    On a side note this is an informal response as can be obviously noticed by the lack of structure and order, and should be treated as such.

    • comments June 9, 2017 at 10:37 am

      Ouch, either u got too much time on ur hands posting such a thing or i got too much time reading ur lil diatribe, maybe both 😉

      If I remember correctly, the argument in the original letter was something like (paraphrasing): “curfews is bad cuz teens need our freedumbs”. How can one top such a brilliant statement as that? I’m still wowed by it to this day.

      • throwawayaccount June 9, 2017 at 12:00 pm

        I see that as a valid argument. Why exactly should someone who is 17 have many of the rights as well as the responsibilities that people who are only one year older revoked from him/her when someone who is 18 is not that much more mature than someone who is 17? Teenage rights is a very VERY complicated subject. Never the less, it is my firm belief that government should not coddle teenagers, and that they need more rights as well as responsibilities to be better prepared for the real world as an adult.

        That all being said, I wrote this kind of as a joke between some of my friends and I. Trust me, there was no emotion put behind that response. ? Also that took me about ten minutes tops to write

        • comments June 9, 2017 at 2:07 pm

          Well, I’ll throw in a couple quick thoughts:

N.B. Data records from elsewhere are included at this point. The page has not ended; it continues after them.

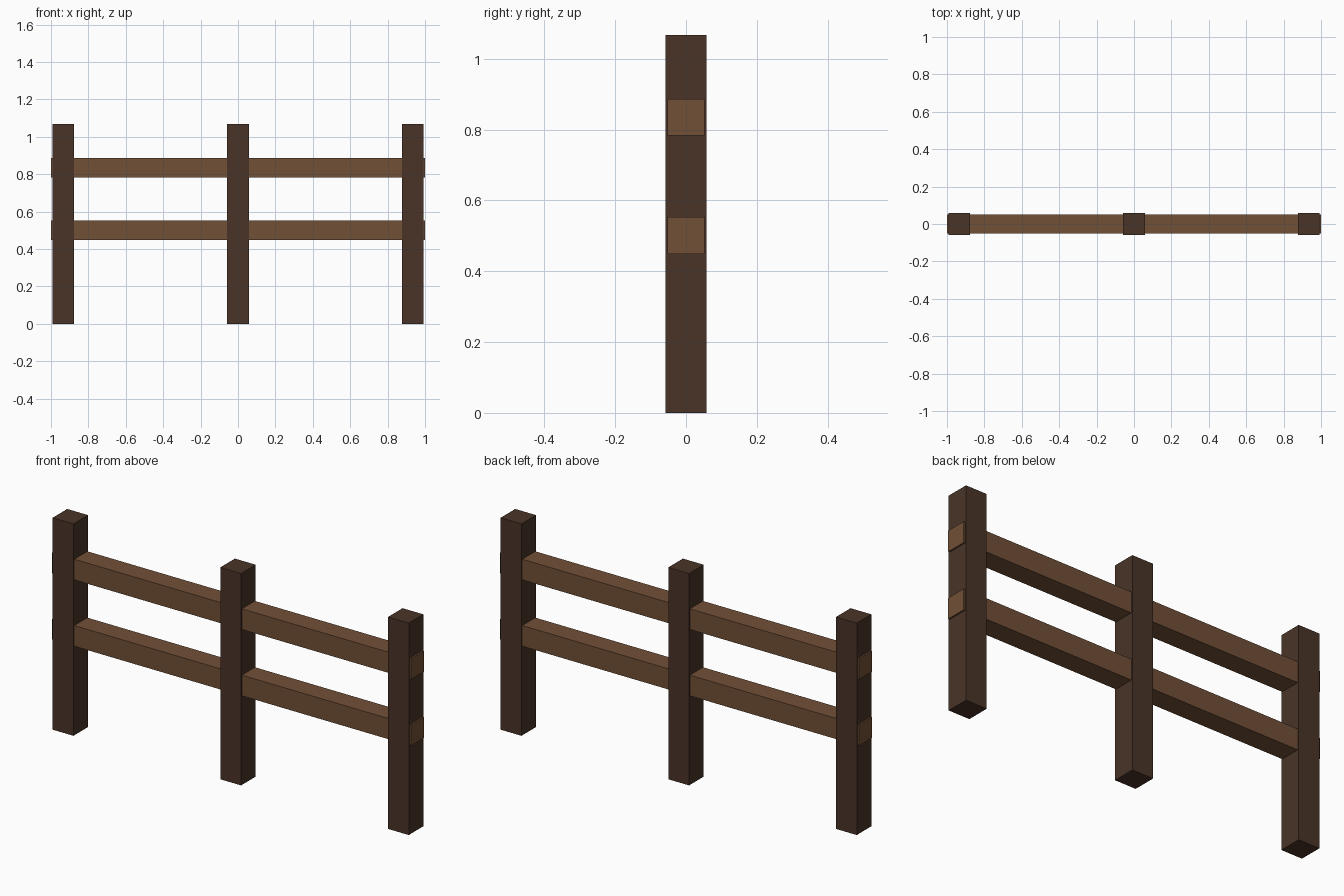
import bpy

if "Cube" in bpy.data.objects:
    bpy.data.objects.remove(bpy.data.objects["Cube"])


def material(name, rgb):
    m = bpy.data.materials.new(name)
    m.diffuse_color = (*rgb, 1)
    m.use_nodes = True
    m.node_tree.nodes["Principled BSDF"].inputs["Base Color"].default_value = m.diffuse_color
    return m


def box(name, centre, size, mat):
    bpy.ops.mesh.primitive_cube_add(size=1, location=centre)
    ob = bpy.context.object
    ob.name = name
    ob.scale = size
    bpy.ops.object.transform_apply(location=False, rotation=False, scale=True)
    ob.data.materials.append(mat)
    return ob


dark_wood = material("dark_wood", (0.068, 0.034, 0.021))
light_wood = material("light_wood", (0.165, 0.079, 0.038))

POST_W, POST_H = 0.116, 1.067
RAIL_W, RAIL_L = 0.104, 2.0

# Upright posts
for side, x in (("left", -0.934), ("middle", 0), ("right", 0.934)):
    box(side + "_post", (x, 0, POST_H / 2), (POST_W, POST_W, POST_H), dark_wood)

# Horizontal rails, running through the posts and just past the outer faces
for level, z in (("lower", 0.501), ("upper", 0.835)):
    box(level + "_rail", (0, 0, z), (RAIL_L, RAIL_W, RAIL_W), light_wood)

          Back in the 1800s the prophet Joseph Smith used to like … young girls. He was in his 30s and I think the youngest ones were 13-14. Back in those days that didn’t bother folks so much because teens were treated more as adults and given adult responsibilities. I think in those days it wasn’t even that unusual to marry off 13 year old girls to men a good deal older in non-mormon society. I think what set folks off about the prophet Joseph Smith was his penchant for going around and … already married women, and a lot of them, but I”m getting off track. All that said, the consensus in modern times is that teens under the age of 18 are just too dumb to know better. They are legal children under the law. The debate could rage on forever about what age children actually gain the intellect of an adult or “adult brain”, because maturity levels and intellect vary so much from person to person, and even if they have the intellect of a legal adult they still don’t have much knowledge. The whole thing is a debate I’d take no part in. Teens are generally dumb and if the curfew laws keeps idiots under 18 from being out causing chaos even just a little I say keep it on the books. The Vargas boy is an idiot poster child of why we need much more strictly enforced curfews, if you ask me. cheers 😉
          Ed. ellipses.

          • comments June 10, 2017 at 1:17 pm

            I love the editing with this one. Guess I could’ve phrased it more delicately 😉

Leave a Reply